    I've heard of UoP (hard not to) but hadn't really considered them before. A compressed schedule certainly has it's benefits: receiving my degree before I'm 80 is nice. :-)

    One of the things that I enjoyed while going to school was the interaction w/ fellow students. If I was having a hard time wrapping my head around a calculus problem I could consult w/ other students to help me understand. How does UoP address this? Are there chat rooms, mailing lists, etc? IMHO There is absolutely nothing wrong with distance learning, but you do lose out on the personal relationship side.

      The interface to the classes is a private nntp server that UoP maintains.

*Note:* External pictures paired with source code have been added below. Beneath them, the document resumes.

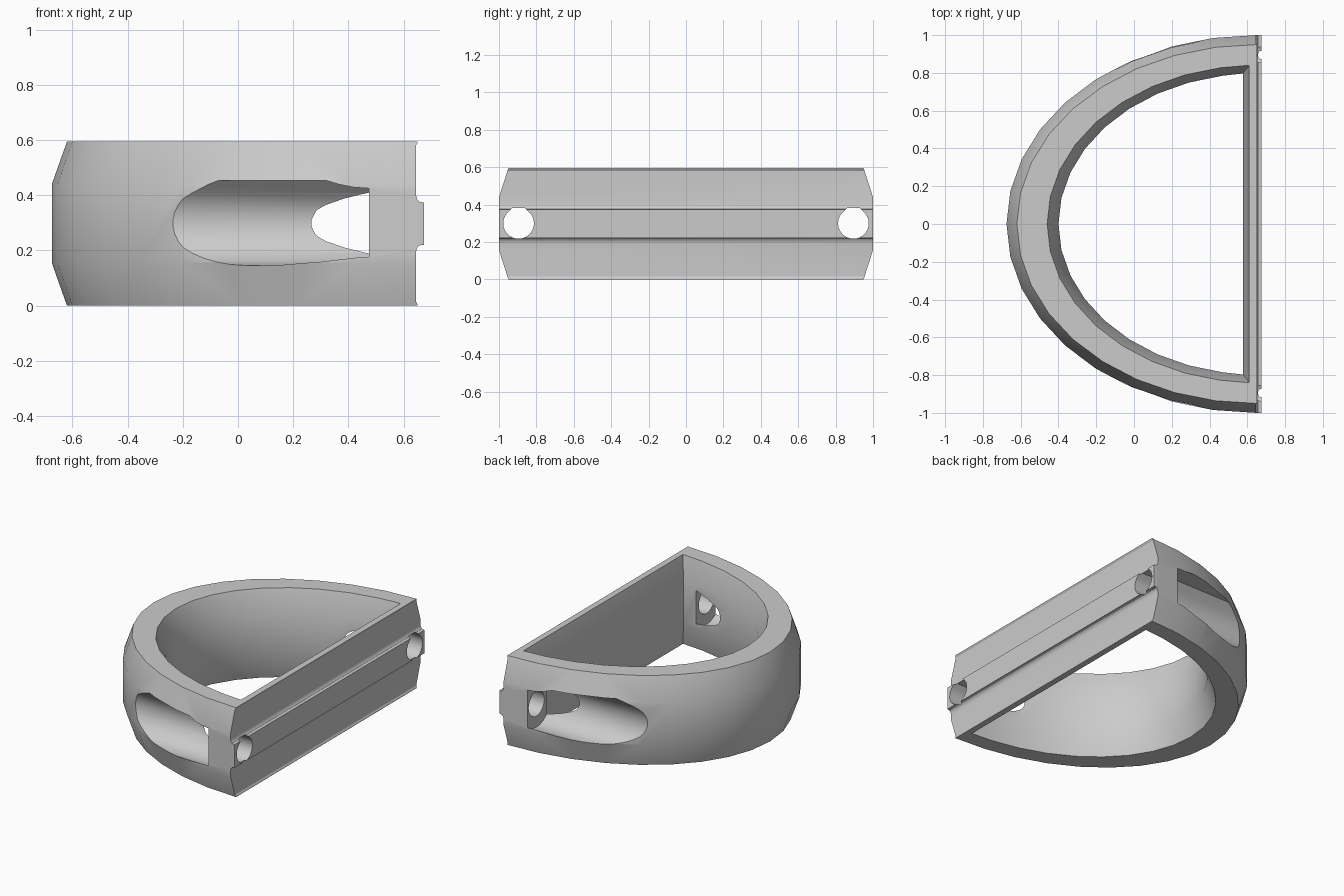
import bpy, bmesh, math
from mathutils import Vector

cube = bpy.data.objects.get("Cube")
if cube:
    bpy.data.objects.remove(cube, do_unlink=True)

H = 0.595          # height of the ring
MID = H / 2
CX = 0.65          # centre of the half ellipse
LEVELS = (0, 0.155, 0.44, H)

grey = bpy.data.materials.new("plain_grey")
grey.use_nodes = True
colour = (0.6, 0.6, 0.6, 1)
grey.diffuse_color = colour
grey.node_tree.nodes["Principled BSDF"].inputs["Base Color"].default_value = colour


def loft(name, loops):
    """Closed solid through loops with equal point counts."""
    bm = bmesh.new()
    rings = [[bm.verts.new(p) for p in loop] for loop in loops]
    n = len(rings[0])
    for a, b in zip(rings, rings[1:]):
        for i in range(n):
            j = (i + 1) % n
            bm.faces.new((a[i], a[j], b[j], b[i]))
    bm.faces.new(rings[0][::-1])
    bm.faces.new(rings[-1])
    bmesh.ops.recalc_face_normals(bm, faces=bm.faces)
    mesh = bpy.data.meshes.new(name)
    bm.to_mesh(mesh)
    bm.free()
    mesh.materials.append(grey)
    obj = bpy.data.objects.new(name, mesh)
    bpy.context.collection.objects.link(obj)
    return obj


def d_loop(rx, ry, end_x, z, reach):
    """Half ellipse in ten degree steps, closed by a straight side at end_x."""
    pts = [Vector((end_x, -ry, z))]
    for deg in range(-reach, reach + 1, 10):
        a = math.radians(deg)
        pts.append(Vector((CX - rx * math.cos(a), ry * math.sin(a), z)))
    return pts + [Vector((end_x, ry, z))]


def bore(name, y, r, x0, x1):
    """Horizontal bore along x, round below with a flat-topped roof."""
    prof = [(r * math.cos(math.radians(d)), r * math.sin(math.radians(d)))
            for d in range(135, 406, 10)]
    flat = r * math.tan(math.radians(22.5))
    prof += [(flat, r), (-flat, r)]
    return loft(name, [[(x, y + u, MID + 0.002 + v) for u, v in prof] for x in (x0, x1)])


def cut(target, cutter):
    mod = target.modifiers.new("cut", "BOOLEAN")
    mod.operation = "DIFFERENCE"
    mod.solver = "EXACT"
    mod.object = cutter
    cutter.hide_render = True


# Outer body with sloped upper and lower bands
body = loft("d_ring_body", [
    d_loop(1.27 if z in (0, H) else 1.325, 0.95 if z in (0, H) else 1.0, 0.675, z, 90)
    for z in LEVELS])

# Opening, narrowest around the middle and flared at both rims
inner = [(1.11, 0.84, 0.61), (1.05, 0.797, 0.577)]
shapes = [inner[0], inner[1], inner[1], inner[0]]
loops = [d_loop(*s, z, 80) for s, z in zip(shapes, LEVELS)]
loops = [[p - Vector((0, 0, 0.1)) for p in loops[0]]] + loops
loops.append([p + Vector((0, 0, 0.1)) for p in loops[-1]])
cutters = [loft("opening_cutter", loops)]

# Recesses above and below the central rib of the flat side
groove = [(0.8, 0.4), (0.651, 0.4), (0.651, 0.293), (0.645, 0.283), (0.645, 0.105),
          (0.648, 0.09), (0.656, 0.08), (0.666, 0.077), (0.8, 0.077)]
for side in (1, -1):
    cutters.append(loft("groove_cutter", [
        [(x, y, MID + side * v) for x, v in groove] for y in (-1.2, 1.2)]))

# Screw pockets and screw holes at both ends
for side in (1, -1):
    cutters.append(bore("pocket_cutter", side * 0.895, 0.155, -0.6, 0.475))
    cutters.append(bore("hole_cutter", side * 0.895, 0.082, 0.4, 0.8))

for c in cutters:
    cut(body, c)

# Bake the cuts and remove the cutters
bpy.context.view_layer.update()
graph = bpy.context.evaluated_depsgraph_get()
result = bpy.data.meshes.new_from_object(body.evaluated_get(graph))
body.modifiers.clear()
body.data = result
for c in cutters:
    bpy.data.objects.remove(c, do_unlink=True)

bpy.ops.object.select_all(action="DESELECT")
body.select_set(True)
bpy.context.view_layer.objects.active = body
bpy.ops.object.shade_smooth_by_angle(angle=math.radians(30))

      All of the classes I've taken so far have broken the students into small "learning teams" (their term not mine). Each team has their own newgroup under the main class news group. Each week there is an individual assignment and a team assignment. The interaction is quite good actually (depending on the other students, but you get that with traditional classes as well)

      There is also a general newsgroup for the class. You are required to post at least one message to that group 5 out of the 7 day week. Some of the discussions have been quite good actually. Much like here in some cases.

      One thing that UoP did that I really like is that their week ends on wednesday instead of friday. This causes fewer conflicts with deadlines at work which are nomally on friday or monday and coursework which is almost always due on the last day of the week (wed.)